30 And it was so, that all that saw it said, There was no such deed done nor seen from the day that the children of Israel came up out of the land of Egypt unto this day: consider of it, take advice, and speak your minds.

See other: Often Ignored Bible Verses

Contradictory Bible Verses


General contradictions:

“For I am merciful, saith the Lord, and I will not keep anger forever.” (Jeremiah 3:12)
“Ye have kindled a fire in mine anger, which shall burn forever.” (Jeremiah 17:4)

“If I testify about myself, my testimony is not valid.” (John 5:31)
“Jesus answered: Even if I testify on my own behalf, my testimony is valid.” (John 8:14)

“And Jesus coming, spoke to them, saying: All power is given to me in heaven and in earth.” (Matthew 28:18)
“[…] the whole world is under control of the evil one.” (1 John 5:19)

And Jesus said, “For judgement I am come into this world.” (John 9:39)
“I came not to judge the world” [Jesus] (John 12:47)

“Let your light so shine before men, that they may see your good works, and glorify your Father which is in heaven.” (Matthew 5:16)
“Take heed that ye do not your alms before men, to be seen of them: otherwise ye have no reward of your Father which is in heaven.” (Matthew 6:1)

“Jacob said, ‘I have seen God face to face, and my life is preserved.'” (Genesis 32:30)
“No man hath seen God at any time.” (John 1:18)

We should fear God (Matthew 10:28)
We should love God (Matthew 22:37)
There is no fear in love (1 John 4:18)

Contradictory verses about foolery:

“But anyone who says ‘You fool!’ will be in danger of the fire of hell.” [Jesus] (Matthew 5:22)
“You fools!” [Jesus] (Luke 11:40)
“You blind fools!” [Jesus] (Matthew 23:17)
“How foolish you are” [Jesus] (Luke 24:25)
“But God said to him, ‘You fool!'” [Jesus] (Luke 12:20)
“You foolish Galatians!” [St. Paul] (Galatians 3:1)

Contradictory verses about rejoicing:

“Do not rejoice when your enemy falls, and let not your heart be glad when he stumbles.” (Proverbs 24:17)
“He who rejoices at calamity shall not go unpunished.” (Proverbs 17:5)
“The righteous will rejoice when he sees the vengeance, he will bathe his feet in the blood of the wicked.” (Psalms 58:10)
“The Lord will rejoice over you to destroy you” (Deuteronomy 28:63)

Contradictory verses about mercy:

“Blessed are the merciful” (Matthew 5:7)
“Leave alive nothing that breathes.

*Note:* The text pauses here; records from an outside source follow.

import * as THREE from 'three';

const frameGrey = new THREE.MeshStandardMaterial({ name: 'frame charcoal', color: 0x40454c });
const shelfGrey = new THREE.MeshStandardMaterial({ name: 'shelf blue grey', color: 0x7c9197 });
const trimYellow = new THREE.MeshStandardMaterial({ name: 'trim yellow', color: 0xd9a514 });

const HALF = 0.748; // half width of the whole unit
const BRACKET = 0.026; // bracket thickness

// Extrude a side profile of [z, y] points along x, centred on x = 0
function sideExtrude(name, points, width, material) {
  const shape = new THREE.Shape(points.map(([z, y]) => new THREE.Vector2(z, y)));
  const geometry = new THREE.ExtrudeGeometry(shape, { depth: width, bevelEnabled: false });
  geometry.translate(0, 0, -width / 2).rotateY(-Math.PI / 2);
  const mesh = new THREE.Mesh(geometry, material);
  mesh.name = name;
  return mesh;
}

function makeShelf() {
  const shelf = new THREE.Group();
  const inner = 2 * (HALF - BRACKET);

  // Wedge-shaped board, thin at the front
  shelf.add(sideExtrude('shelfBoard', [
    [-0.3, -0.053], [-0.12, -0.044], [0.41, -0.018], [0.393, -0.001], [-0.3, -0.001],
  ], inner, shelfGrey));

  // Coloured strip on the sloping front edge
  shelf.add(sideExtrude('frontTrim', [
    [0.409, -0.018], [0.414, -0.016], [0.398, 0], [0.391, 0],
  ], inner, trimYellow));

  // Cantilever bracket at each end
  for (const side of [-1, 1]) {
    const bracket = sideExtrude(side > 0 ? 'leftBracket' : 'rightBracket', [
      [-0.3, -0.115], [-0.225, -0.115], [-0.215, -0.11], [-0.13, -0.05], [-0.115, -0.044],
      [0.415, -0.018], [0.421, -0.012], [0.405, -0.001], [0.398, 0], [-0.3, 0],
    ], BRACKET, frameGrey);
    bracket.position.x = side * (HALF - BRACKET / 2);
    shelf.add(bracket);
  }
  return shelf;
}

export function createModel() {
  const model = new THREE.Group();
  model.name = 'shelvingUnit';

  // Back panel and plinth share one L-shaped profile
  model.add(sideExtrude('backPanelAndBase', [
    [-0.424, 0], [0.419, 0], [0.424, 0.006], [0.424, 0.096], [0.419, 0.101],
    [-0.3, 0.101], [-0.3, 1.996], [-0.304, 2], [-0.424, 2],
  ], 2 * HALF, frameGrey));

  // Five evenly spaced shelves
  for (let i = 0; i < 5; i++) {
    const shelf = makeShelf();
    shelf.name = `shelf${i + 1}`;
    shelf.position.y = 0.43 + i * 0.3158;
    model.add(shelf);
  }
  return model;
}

Show them no mercy.” (Deuteronomy 7:2)
“The Lord hardened their hearts […] that they might receive no mercy.” (Joshua 11:20)
“I will dash them one against another, even the fathers and the sons together, saith the Lord: I will not pity, nor spare, nor have mercy, but destroy them.” (Jeremiah 13:14)
“A curse on him who is lax in doing the Lord’s work! A curse on him who keeps his sword from bloodshed.” (Jeremiah 48:10)

See other: Often Ignored Bible Verses

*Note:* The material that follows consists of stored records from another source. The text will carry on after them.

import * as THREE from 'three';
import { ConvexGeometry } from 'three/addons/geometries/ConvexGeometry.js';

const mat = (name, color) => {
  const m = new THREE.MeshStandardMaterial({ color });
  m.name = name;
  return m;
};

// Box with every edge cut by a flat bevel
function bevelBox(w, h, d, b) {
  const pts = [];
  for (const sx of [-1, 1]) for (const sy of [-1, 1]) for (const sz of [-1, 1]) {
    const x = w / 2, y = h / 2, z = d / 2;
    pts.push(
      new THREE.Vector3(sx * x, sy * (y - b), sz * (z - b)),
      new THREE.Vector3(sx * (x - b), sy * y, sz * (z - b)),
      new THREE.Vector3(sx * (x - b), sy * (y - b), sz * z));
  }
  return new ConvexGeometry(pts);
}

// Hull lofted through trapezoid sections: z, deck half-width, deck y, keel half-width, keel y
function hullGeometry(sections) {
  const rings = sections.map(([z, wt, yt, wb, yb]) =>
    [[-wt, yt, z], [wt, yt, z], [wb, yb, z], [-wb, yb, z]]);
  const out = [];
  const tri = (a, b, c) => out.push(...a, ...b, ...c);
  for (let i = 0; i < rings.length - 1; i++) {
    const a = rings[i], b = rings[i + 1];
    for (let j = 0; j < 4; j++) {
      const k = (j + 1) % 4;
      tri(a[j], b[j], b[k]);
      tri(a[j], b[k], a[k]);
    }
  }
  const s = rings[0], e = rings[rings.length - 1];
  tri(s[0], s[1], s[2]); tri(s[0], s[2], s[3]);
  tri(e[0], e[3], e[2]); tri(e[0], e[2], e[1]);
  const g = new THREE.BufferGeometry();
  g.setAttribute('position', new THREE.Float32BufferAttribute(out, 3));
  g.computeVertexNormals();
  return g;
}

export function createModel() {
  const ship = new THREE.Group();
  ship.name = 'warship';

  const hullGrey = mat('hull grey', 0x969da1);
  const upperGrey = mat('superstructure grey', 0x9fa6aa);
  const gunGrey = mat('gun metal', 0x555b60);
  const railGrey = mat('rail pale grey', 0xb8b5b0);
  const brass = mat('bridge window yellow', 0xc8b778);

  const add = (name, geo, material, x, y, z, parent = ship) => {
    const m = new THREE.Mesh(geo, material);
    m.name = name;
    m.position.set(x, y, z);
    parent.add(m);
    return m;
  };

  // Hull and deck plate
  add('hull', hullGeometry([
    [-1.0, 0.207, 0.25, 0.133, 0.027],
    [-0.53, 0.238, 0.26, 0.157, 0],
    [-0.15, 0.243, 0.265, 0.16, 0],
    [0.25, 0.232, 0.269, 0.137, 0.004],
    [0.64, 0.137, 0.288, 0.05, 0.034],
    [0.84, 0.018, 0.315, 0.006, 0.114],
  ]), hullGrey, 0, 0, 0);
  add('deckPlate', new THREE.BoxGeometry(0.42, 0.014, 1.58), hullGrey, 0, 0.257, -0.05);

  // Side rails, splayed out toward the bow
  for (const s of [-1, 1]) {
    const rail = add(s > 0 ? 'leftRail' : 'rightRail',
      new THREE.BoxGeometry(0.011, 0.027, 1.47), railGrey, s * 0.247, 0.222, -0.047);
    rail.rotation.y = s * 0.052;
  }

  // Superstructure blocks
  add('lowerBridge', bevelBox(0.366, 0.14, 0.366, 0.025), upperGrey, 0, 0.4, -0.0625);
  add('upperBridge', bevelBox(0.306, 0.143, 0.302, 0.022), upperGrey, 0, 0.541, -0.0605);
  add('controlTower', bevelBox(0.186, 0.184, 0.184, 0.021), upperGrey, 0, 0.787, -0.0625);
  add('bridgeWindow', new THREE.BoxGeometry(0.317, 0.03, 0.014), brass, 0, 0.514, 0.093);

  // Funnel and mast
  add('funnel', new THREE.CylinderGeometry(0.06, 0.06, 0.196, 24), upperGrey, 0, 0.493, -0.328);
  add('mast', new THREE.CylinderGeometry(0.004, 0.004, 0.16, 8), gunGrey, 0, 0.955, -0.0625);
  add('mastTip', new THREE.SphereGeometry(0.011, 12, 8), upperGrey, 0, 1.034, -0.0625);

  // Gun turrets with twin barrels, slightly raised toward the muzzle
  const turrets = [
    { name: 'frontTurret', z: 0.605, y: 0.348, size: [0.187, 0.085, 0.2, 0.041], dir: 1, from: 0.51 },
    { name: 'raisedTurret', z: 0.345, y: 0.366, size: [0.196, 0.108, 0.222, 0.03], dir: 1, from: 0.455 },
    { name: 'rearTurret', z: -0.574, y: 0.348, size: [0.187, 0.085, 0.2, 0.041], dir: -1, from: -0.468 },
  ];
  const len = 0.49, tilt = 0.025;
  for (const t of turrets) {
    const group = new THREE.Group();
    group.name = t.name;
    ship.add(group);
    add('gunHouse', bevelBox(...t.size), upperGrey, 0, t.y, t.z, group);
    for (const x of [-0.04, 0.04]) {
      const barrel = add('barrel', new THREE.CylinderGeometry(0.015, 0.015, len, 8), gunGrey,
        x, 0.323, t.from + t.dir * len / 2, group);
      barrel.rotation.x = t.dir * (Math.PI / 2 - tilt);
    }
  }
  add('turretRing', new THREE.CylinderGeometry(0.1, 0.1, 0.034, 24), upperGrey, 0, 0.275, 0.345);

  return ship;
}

See other: Admin’s Choice Posts

On Peace in Palestine


“This is our native land; it is not as birds of passage that we return to it. But it is situated in an area engulfed by Arabic-speaking people, mainly followers of Islam. Now, if ever, we must do more than make peace with them; we must achieve collaboration and alliance on equal terms.”

– David Ben-Gurion